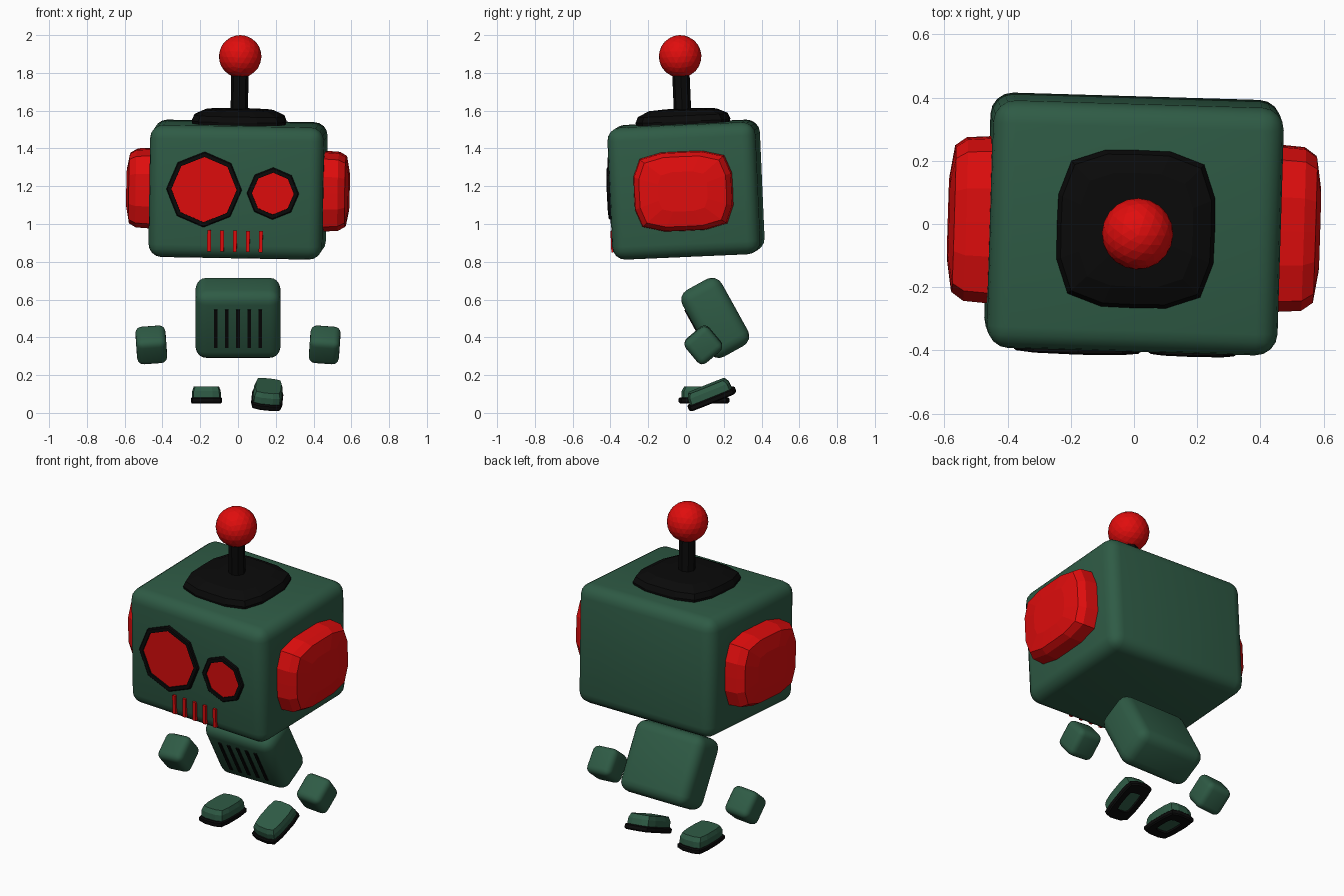
import bpy, bmesh
from math import sin, cos, pi, radians
from mathutils import Matrix, Euler, Vector

cube = bpy.data.objects.get("Cube")
if cube:
    bpy.data.objects.remove(cube, do_unlink=True)


def material(name, rgb):
    m = bpy.data.materials.new(name)
    m.use_nodes = True
    m.diffuse_color = (*rgb, 1)
    m.node_tree.nodes["Principled BSDF"].inputs["Base Color"].default_value = (*rgb, 1)
    return m


GREEN = material("dark green", (0.028, 0.105, 0.06))
RED = material("bright red", (0.75, 0.004, 0.004))
BLACK = material("black", (0.003, 0.003, 0.003))


def frame(loc, rot=(0, 0, 0)):
    euler = Euler([radians(a) for a in rot])
    return Matrix.Translation(loc) @ euler.to_matrix().to_4x4()


def finish(name, bm, mat, matrix, smooth=False):
    bmesh.ops.recalc_face_normals(bm, faces=bm.faces)
    mesh = bpy.data.meshes.new(name)
    bm.to_mesh(mesh)
    bm.free()
    mesh.materials.append(mat)
    obj = bpy.data.objects.new(name, mesh)
    bpy.context.collection.objects.link(obj)
    obj.matrix_world = matrix
    if smooth:
        bpy.ops.object.select_all(action="DESELECT")
        obj.select_set(True)
        bpy.context.view_layer.objects.active = obj
        bpy.ops.object.shade_smooth_by_angle(angle=radians(35))
    return obj


def rounded_box(name, size, radius, mat, matrix):
    bm = bmesh.new()
    bmesh.ops.create_cube(bm, size=1)
    bmesh.ops.scale(bm, vec=size, verts=bm.verts)
    bmesh.ops.bevel(bm, geom=bm.edges[:], offset=radius, segments=4,
                    profile=0.5, affect="EDGES")
    return finish(name, bm, mat, matrix, smooth=True)


def bars(name, spacing, size, mat, matrix):
    """Row of five thin upright bars."""
    bm = bmesh.new()
    for i in range(-2, 3):
        place = Matrix.Translation((i * spacing, 0, 0)) @ Matrix.Diagonal((*size, 1))
        bmesh.ops.create_cube(bm, size=1, matrix=place)
    return finish(name, bm, mat, matrix)


def squircle(rx, ry, power=4.5, sides=16):
    pts = []
    for k in range(sides):
        c, s = cos(2 * pi * k / sides), sin(2 * pi * k / sides)
        r = (abs(c) ** power + abs(s) ** power) ** (-1 / power)
        pts.append((rx * r * c, ry * r * s))
    return pts


def octagon(r):
    return [(r * cos(k * pi / 4), r * sin(k * pi / 4)) for k in range(8)]


def loft(name, rings, mat, matrix, closed=False):
    """Skin outlines stacked at heights; closed joins last ring to first."""
    bm = bmesh.new()
    loops = [[bm.verts.new((x, y, z)) for x, y in pts] for pts, z in rings]
    pairs = list(zip(loops, loops[1:]))
    if closed:
        pairs.append((loops[-1], loops[0]))
    else:
        bm.faces.new(loops[0])
        bm.faces.new(loops[-1])
    for a, b in pairs:
        n = len(a)
        for i in range(n):
            j = (i + 1) % n
            bm.faces.new((a[i], a[j], b[j], b[i]))
    return finish(name, bm, mat, matrix)


# Head, slightly tilted; everything attached to it shares its frame
HEAD = frame((0, 0, 1.182), (2.5, 1, -1.7))
rounded_box("head", (0.92, 0.785, 0.7), 0.07, GREEN, HEAD)

# Ears
for side, name in ((1, "left_ear"), (-1, "right_ear")):
    out = HEAD @ frame((0, 0, 0), (0, 90 * side, 0))
    rings = [(squircle(0.21 * s, 0.262 * s), d) for s, d in
             ((0.97, 0.4), (1, 0.46), (0.98, 0.535), (0.88, 0.572), (0.5, 0.588))]
    loft(name, rings, RED, out)

# Stick with its base plate and ball
plate = [(squircle(0.25 * s, 0.25 * s, 4), z) for s, z in
         ((0.97, 0.33), (1, 0.365), (0.95, 0.395), (0.72, 0.422), (0.4, 0.428))]
loft("stick_base", plate, BLACK, HEAD)
loft("stick", [(octagon(0.046), 0.4), (octagon(0.046), 0.66)], BLACK, HEAD)
bm = bmesh.new()
bmesh.ops.create_icosphere(bm, subdivisions=3, radius=0.113)
finish("stick_ball", bm, RED, HEAD @ frame((0, 0, 0.706)))

# Eyes: octagonal rims around red lenses
for name, x, z, r in (("right_eye", -0.168, 0.015, 0.2), ("left_eye", 0.197, 0, 0.138)):
    place = HEAD @ frame((x, -0.385, z), (90, 0, 0))
    inner = r - 0.027
    loft(name + "_rim", [(octagon(r), -0.02), (octagon(r), 0.02),
                         (octagon(r - 0.006), 0.025), (octagon(inner), 0.025),
                         (octagon(inner), -0.02)], BLACK, place, closed=True)
    loft(name + "_lens", [(octagon(inner + 0.005), -0.01),
                          (octagon(inner + 0.005), 0.016)], RED, place)

# Mouth
bars("mouth_bars", 0.0685, (0.02, 0.03, 0.112), RED, HEAD @ frame((0, -0.39, -0.256)))

# Body, leaning forward, with a grille
BODY = frame((0, 0.155, 0.503), (29, 0, 0))
rounded_box("body", (0.45, 0.237, 0.404), 0.06, GREEN, BODY)
bars("body_grille", 0.059, (0.019, 0.03, 0.23), BLACK, BODY @ frame((0, -0.109, 0)))

# Hands
for side, name in ((1, "left_hand"), (-1, "right_hand")):
    place = frame((0.459 * side, 0.092, 0.36), (40, 4 * side, 0))
    rounded_box(name, (0.16, 0.162, 0.162), 0.035, GREEN, place)

# Feet: one flat, one lifted at the heel; soles are open in the middle
FEET = (("right_foot", frame((-0.167, 0.095, 0.05))),
        ("left_foot", frame((0.153, 0.143, 0.06), (22, 6, 0))))
for name, place in FEET:
    upper = [(squircle(0.077 * s, 0.12 * s, 6), z) for s, z in
             ((0.9, 0.012), (1, 0.03), (0.98, 0.066), (0.87, 0.09))]
    loft(name, upper, GREEN, place)
    sole, hole = squircle(0.083, 0.134, 6), squircle(0.042, 0.07, 6)
    low = squircle(0.077, 0.127, 6)
    loft(name + "_sole", [(hole, 0), (low, 0), (sole, 0.007), (sole, 0.026),
                          (low, 0.032), (hole, 0.032)], BLACK, place, closed=True)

How to complete this task –
Skip the images and set down the rest of the data unchanged.

Expected answer –
import bpy, bmesh
from math import sin, cos, pi, radians
from mathutils import Matrix, Euler, Vector

cube = bpy.data.objects.get("Cube")
if cube:
    bpy.data.objects.remove(cube, do_unlink=True)


def material(name, rgb):
    m = bpy.data.materials.new(name)
    m.use_nodes = True
    m.diffuse_color = (*rgb, 1)
    m.node_tree.nodes["Principled BSDF"].inputs["Base Color"].default_value = (*rgb, 1)
    return m


GREEN = material("dark green", (0.028, 0.105, 0.06))
RED = material("bright red", (0.75, 0.004, 0.004))
BLACK = material("black", (0.003, 0.003, 0.003))


def frame(loc, rot=(0, 0, 0)):
    euler = Euler([radians(a) for a in rot])
    return Matrix.Translation(loc) @ euler.to_matrix().to_4x4()


def finish(name, bm, mat, matrix, smooth=False):
    bmesh.ops.recalc_face_normals(bm, faces=bm.faces)
    mesh = bpy.data.meshes.new(name)
    bm.to_mesh(mesh)
    bm.free()
    mesh.materials.append(mat)
    obj = bpy.data.objects.new(name, mesh)
    bpy.context.collection.objects.link(obj)
    obj.matrix_world = matrix
    if smooth:
        bpy.ops.object.select_all(action="DESELECT")
        obj.select_set(True)
        bpy.context.view_layer.objects.active = obj
        bpy.ops.object.shade_smooth_by_angle(angle=radians(35))
    return obj


def rounded_box(name, size, radius, mat, matrix):
    bm = bmesh.new()
    bmesh.ops.create_cube(bm, size=1)
    bmesh.ops.scale(bm, vec=size, verts=bm.verts)
    bmesh.ops.bevel(bm, geom=bm.edges[:], offset=radius, segments=4,
                    profile=0.5, affect="EDGES")
    return finish(name, bm, mat, matrix, smooth=True)


def bars(name, spacing, size, mat, matrix):
    """Row of five thin upright bars."""
    bm = bmesh.new()
    for i in range(-2, 3):
        place = Matrix.Translation((i * spacing, 0, 0)) @ Matrix.Diagonal((*size, 1))
        bmesh.ops.create_cube(bm, size=1, matrix=place)
    return finish(name, bm, mat, matrix)


def squircle(rx, ry, power=4.5, sides=16):
    pts = []
    for k in range(sides):
        c, s = cos(2 * pi * k / sides), sin(2 * pi * k / sides)
        r = (abs(c) ** power + abs(s) ** power) ** (-1 / power)
        pts.append((rx * r * c, ry * r * s))
    return pts


def octagon(r):
    return [(r * cos(k * pi / 4), r * sin(k * pi / 4)) for k in range(8)]


def loft(name, rings, mat, matrix, closed=False):
    """Skin outlines stacked at heights; closed joins last ring to first."""
    bm = bmesh.new()
    loops = [[bm.verts.new((x, y, z)) for x, y in pts] for pts, z in rings]
    pairs = list(zip(loops, loops[1:]))
    if closed:
        pairs.append((loops[-1], loops[0]))
    else:
        bm.faces.new(loops[0])
        bm.faces.new(loops[-1])
    for a, b in pairs:
        n = len(a)
        for i in range(n):
            j = (i + 1) % n
            bm.faces.new((a[i], a[j], b[j], b[i]))
    return finish(name, bm, mat, matrix)


# Head, slightly tilted; everything attached to it shares its frame
HEAD = frame((0, 0, 1.182), (2.5, 1, -1.7))
rounded_box("head", (0.92, 0.785, 0.7), 0.07, GREEN, HEAD)

# Ears
for side, name in ((1, "left_ear"), (-1, "right_ear")):
    out = HEAD @ frame((0, 0, 0), (0, 90 * side, 0))
    rings = [(squircle(0.21 * s, 0.262 * s), d) for s, d in
             ((0.97, 0.4), (1, 0.46), (0.98, 0.535), (0.88, 0.572), (0.5, 0.588))]
    loft(name, rings, RED, out)

# Stick with its base plate and ball
plate = [(squircle(0.25 * s, 0.25 * s, 4), z) for s, z in
         ((0.97, 0.33), (1, 0.365), (0.95, 0.395), (0.72, 0.422), (0.4, 0.428))]
loft("stick_base", plate, BLACK, HEAD)
loft("stick", [(octagon(0.046), 0.4), (octagon(0.046), 0.66)], BLACK, HEAD)
bm = bmesh.new()
bmesh.ops.create_icosphere(bm, subdivisions=3, radius=0.113)
finish("stick_ball", bm, RED, HEAD @ frame((0, 0, 0.706)))

# Eyes: octagonal rims around red lenses
for name, x, z, r in (("right_eye", -0.168, 0.015, 0.2), ("left_eye", 0.197, 0, 0.138)):
    place = HEAD @ frame((x, -0.385, z), (90, 0, 0))
    inner = r - 0.027
    loft(name + "_rim", [(octagon(r), -0.02), (octagon(r), 0.02),
                         (octagon(r - 0.006), 0.025), (octagon(inner), 0.025),
                         (octagon(inner), -0.02)], BLACK, place, closed=True)
    loft(name + "_lens", [(octagon(inner + 0.005), -0.01),
                          (octagon(inner + 0.005), 0.016)], RED, place)

# Mouth
bars("mouth_bars", 0.0685, (0.02, 0.03, 0.112), RED, HEAD @ frame((0, -0.39, -0.256)))

# Body, leaning forward, with a grille
BODY = frame((0, 0.155, 0.503), (29, 0, 0))
rounded_box("body", (0.45, 0.237, 0.404), 0.06, GREEN, BODY)
bars("body_grille", 0.059, (0.019, 0.03, 0.23), BLACK, BODY @ frame((0, -0.109, 0)))

# Hands
for side, name in ((1, "left_hand"), (-1, "right_hand")):
    place = frame((0.459 * side, 0.092, 0.36), (40, 4 * side, 0))
    rounded_box(name, (0.16, 0.162, 0.162), 0.035, GREEN, place)

# Feet: one flat, one lifted at the heel; soles are open in the middle
FEET = (("right_foot", frame((-0.167, 0.095, 0.05))),
        ("left_foot", frame((0.153, 0.143, 0.06), (22, 6, 0))))
for name, place in FEET:
    upper = [(squircle(0.077 * s, 0.12 * s, 6), z) for s, z in
             ((0.9, 0.012), (1, 0.03), (0.98, 0.066), (0.87, 0.09))]
    loft(name, upper, GREEN, place)
    sole, hole = squircle(0.083, 0.134, 6), squircle(0.042, 0.07, 6)
    low = squircle(0.077, 0.127, 6)
    loft(name + "_sole", [(hole, 0), (low, 0), (sole, 0.007), (sole, 0.026),
                          (low, 0.032), (hole, 0.032)], BLACK, place, closed=True)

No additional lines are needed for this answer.